TASK TO COMPLETE: Using the records below, find every line that includes "rings" and copy it.

╭─ DATA

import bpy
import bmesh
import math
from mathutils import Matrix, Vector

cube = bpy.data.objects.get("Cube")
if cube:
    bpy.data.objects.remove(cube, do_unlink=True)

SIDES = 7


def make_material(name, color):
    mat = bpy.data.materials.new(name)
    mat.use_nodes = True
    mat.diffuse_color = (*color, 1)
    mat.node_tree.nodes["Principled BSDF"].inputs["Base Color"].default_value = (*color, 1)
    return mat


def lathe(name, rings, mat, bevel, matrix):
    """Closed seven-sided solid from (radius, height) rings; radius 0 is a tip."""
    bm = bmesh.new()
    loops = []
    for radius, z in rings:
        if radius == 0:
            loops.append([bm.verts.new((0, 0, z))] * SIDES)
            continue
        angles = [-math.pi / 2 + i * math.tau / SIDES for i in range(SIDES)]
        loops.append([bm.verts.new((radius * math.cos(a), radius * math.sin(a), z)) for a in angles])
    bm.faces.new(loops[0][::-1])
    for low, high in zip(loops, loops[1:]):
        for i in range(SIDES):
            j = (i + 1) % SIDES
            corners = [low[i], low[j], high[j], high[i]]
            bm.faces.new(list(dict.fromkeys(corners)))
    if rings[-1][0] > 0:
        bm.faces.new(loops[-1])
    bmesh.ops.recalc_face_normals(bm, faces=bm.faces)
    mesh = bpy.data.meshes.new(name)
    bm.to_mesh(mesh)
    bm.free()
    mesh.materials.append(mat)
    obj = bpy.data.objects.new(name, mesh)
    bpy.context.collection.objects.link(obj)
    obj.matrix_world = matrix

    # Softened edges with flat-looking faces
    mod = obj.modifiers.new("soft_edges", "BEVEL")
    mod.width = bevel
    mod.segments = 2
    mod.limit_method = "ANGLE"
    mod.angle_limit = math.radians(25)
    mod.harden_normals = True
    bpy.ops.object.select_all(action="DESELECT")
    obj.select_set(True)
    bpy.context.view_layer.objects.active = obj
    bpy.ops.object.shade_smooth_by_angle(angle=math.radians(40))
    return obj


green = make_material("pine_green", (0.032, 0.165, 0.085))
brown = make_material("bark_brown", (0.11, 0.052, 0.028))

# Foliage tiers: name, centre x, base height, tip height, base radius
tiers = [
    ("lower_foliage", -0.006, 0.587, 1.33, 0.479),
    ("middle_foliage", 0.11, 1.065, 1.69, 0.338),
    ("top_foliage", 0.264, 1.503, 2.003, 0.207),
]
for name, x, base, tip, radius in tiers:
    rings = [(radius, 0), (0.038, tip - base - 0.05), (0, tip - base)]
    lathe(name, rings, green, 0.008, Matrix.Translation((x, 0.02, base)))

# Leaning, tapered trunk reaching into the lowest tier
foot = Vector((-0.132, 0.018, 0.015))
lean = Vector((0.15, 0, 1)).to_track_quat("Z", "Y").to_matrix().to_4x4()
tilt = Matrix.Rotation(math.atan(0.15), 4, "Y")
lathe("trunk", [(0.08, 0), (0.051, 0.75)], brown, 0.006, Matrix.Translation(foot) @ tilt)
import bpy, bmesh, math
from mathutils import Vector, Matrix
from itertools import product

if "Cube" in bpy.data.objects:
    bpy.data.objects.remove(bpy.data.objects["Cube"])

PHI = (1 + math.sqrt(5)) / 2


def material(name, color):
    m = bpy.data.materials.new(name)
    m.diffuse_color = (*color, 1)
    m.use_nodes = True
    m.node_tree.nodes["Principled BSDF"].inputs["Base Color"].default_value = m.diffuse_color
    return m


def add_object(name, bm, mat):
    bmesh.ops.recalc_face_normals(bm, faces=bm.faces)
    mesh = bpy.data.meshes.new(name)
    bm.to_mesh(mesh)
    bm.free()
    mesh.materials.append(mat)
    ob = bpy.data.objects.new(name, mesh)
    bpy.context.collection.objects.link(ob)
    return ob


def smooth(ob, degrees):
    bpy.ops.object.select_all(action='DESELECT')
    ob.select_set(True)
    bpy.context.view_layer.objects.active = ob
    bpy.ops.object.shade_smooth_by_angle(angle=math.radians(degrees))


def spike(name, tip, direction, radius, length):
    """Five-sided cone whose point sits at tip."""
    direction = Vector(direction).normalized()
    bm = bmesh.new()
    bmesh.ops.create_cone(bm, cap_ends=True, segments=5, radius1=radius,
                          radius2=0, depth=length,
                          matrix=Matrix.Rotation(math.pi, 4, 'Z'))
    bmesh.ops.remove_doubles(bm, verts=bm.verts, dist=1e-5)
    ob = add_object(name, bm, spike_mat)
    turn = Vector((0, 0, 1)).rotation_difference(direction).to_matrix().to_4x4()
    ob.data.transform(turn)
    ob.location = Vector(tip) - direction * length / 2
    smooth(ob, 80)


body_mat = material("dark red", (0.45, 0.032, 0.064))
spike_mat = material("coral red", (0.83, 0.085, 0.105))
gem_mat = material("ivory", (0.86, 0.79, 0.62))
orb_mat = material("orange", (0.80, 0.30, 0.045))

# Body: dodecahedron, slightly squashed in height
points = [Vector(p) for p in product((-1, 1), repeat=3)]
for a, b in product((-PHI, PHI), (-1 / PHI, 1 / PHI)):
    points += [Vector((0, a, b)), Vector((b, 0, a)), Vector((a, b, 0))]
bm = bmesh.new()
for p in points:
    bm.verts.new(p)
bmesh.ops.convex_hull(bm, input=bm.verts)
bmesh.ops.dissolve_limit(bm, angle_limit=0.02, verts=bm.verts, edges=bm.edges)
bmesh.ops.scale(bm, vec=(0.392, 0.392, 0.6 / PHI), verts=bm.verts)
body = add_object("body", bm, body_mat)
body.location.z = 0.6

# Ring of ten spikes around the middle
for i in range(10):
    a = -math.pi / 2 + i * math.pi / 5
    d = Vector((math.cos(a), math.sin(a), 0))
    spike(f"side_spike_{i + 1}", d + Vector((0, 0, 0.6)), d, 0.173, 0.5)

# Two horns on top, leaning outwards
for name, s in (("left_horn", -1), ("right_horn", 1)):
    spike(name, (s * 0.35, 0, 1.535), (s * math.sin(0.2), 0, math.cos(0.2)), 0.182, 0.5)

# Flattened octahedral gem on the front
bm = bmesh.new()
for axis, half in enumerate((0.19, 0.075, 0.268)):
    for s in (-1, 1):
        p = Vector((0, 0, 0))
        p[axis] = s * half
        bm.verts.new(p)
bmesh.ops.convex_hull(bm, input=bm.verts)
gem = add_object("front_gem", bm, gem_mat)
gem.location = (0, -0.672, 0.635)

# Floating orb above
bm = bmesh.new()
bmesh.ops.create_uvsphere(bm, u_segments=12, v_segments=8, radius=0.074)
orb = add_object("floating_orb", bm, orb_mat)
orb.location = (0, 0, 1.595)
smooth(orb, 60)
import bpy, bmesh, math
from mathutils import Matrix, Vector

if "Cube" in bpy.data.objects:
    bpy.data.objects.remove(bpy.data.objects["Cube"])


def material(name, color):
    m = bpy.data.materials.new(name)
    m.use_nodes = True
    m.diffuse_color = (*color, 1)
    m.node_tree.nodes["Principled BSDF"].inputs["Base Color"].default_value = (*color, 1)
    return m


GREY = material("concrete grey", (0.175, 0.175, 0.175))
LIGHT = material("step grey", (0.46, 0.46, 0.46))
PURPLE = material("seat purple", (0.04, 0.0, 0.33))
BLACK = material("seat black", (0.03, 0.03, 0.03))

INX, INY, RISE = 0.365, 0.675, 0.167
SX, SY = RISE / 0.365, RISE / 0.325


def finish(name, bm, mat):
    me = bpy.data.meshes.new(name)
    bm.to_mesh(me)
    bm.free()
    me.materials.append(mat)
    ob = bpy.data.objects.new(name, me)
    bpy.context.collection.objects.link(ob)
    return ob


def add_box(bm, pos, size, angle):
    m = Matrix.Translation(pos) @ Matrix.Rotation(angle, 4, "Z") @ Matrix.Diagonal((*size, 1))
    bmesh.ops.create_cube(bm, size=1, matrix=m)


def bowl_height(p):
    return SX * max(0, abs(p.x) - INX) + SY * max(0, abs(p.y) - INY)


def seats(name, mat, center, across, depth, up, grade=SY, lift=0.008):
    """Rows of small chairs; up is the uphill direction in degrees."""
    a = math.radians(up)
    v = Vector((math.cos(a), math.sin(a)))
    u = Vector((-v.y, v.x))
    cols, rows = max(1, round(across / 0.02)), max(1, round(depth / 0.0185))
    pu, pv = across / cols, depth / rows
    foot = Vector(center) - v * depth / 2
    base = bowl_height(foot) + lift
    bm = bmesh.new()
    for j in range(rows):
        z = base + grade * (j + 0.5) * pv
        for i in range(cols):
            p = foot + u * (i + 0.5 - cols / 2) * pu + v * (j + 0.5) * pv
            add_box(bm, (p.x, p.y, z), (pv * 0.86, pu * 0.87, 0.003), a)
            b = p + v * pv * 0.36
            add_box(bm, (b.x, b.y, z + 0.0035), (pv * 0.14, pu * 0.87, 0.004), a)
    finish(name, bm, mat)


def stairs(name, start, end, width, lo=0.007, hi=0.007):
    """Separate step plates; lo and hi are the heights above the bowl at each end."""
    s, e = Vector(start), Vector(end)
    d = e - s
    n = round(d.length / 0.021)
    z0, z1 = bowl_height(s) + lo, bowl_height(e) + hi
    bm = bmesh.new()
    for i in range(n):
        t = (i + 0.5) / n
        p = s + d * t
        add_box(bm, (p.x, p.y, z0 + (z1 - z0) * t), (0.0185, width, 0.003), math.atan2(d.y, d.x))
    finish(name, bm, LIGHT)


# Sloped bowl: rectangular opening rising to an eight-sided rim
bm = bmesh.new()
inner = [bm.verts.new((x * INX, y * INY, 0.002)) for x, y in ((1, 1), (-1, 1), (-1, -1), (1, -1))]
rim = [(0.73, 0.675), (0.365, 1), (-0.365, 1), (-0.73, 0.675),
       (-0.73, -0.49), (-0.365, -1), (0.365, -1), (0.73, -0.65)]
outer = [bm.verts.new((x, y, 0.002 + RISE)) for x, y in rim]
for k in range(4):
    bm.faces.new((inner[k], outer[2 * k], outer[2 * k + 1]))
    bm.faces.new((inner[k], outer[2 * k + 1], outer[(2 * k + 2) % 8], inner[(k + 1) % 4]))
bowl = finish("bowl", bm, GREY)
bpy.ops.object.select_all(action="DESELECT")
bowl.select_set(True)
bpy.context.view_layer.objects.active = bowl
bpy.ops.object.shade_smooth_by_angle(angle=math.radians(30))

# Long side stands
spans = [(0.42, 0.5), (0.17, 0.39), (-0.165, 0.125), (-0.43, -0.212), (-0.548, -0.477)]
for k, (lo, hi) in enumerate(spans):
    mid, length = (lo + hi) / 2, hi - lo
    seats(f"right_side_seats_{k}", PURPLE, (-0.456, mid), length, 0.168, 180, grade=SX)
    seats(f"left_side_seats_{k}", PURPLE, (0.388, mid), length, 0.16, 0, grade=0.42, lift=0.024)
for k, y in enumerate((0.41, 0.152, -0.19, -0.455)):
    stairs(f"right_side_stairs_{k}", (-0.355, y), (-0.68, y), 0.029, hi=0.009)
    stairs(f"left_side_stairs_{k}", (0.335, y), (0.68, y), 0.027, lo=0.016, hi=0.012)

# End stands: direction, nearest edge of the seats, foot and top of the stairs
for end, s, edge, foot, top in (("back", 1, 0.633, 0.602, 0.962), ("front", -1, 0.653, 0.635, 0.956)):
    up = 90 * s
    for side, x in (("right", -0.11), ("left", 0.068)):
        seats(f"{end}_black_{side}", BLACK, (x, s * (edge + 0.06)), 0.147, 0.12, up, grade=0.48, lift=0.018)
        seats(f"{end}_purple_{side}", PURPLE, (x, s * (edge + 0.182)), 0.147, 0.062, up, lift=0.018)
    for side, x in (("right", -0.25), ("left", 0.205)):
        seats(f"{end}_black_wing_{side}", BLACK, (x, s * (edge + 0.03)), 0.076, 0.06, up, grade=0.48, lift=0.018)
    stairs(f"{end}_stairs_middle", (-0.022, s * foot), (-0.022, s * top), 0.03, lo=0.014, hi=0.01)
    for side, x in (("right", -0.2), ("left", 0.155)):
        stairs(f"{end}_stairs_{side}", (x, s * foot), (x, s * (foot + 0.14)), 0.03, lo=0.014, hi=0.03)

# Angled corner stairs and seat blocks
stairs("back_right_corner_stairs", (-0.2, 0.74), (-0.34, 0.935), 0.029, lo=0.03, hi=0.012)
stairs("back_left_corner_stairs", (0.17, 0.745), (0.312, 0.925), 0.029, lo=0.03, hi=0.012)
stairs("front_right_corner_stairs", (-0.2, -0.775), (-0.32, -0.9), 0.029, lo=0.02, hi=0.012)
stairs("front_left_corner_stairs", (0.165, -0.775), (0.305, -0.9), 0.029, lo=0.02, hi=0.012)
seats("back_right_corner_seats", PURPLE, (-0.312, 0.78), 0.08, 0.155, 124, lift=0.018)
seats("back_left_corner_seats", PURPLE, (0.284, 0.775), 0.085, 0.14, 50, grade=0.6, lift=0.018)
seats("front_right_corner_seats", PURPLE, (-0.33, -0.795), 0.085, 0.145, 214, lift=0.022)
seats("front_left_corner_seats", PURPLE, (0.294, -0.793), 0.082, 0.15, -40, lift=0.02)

╰─

FINISHED EXERCISE:
def lathe(name, rings, mat, bevel, matrix):
    """Closed seven-sided solid from (radius, height) rings; radius 0 is a tip."""
    for radius, z in rings:
    if rings[-1][0] > 0:
    rings = [(radius, 0), (0.038, tip - base - 0.05), (0, tip - base)]
    lathe(name, rings, green, 0.008, Matrix.Translation((x, 0.02, base)))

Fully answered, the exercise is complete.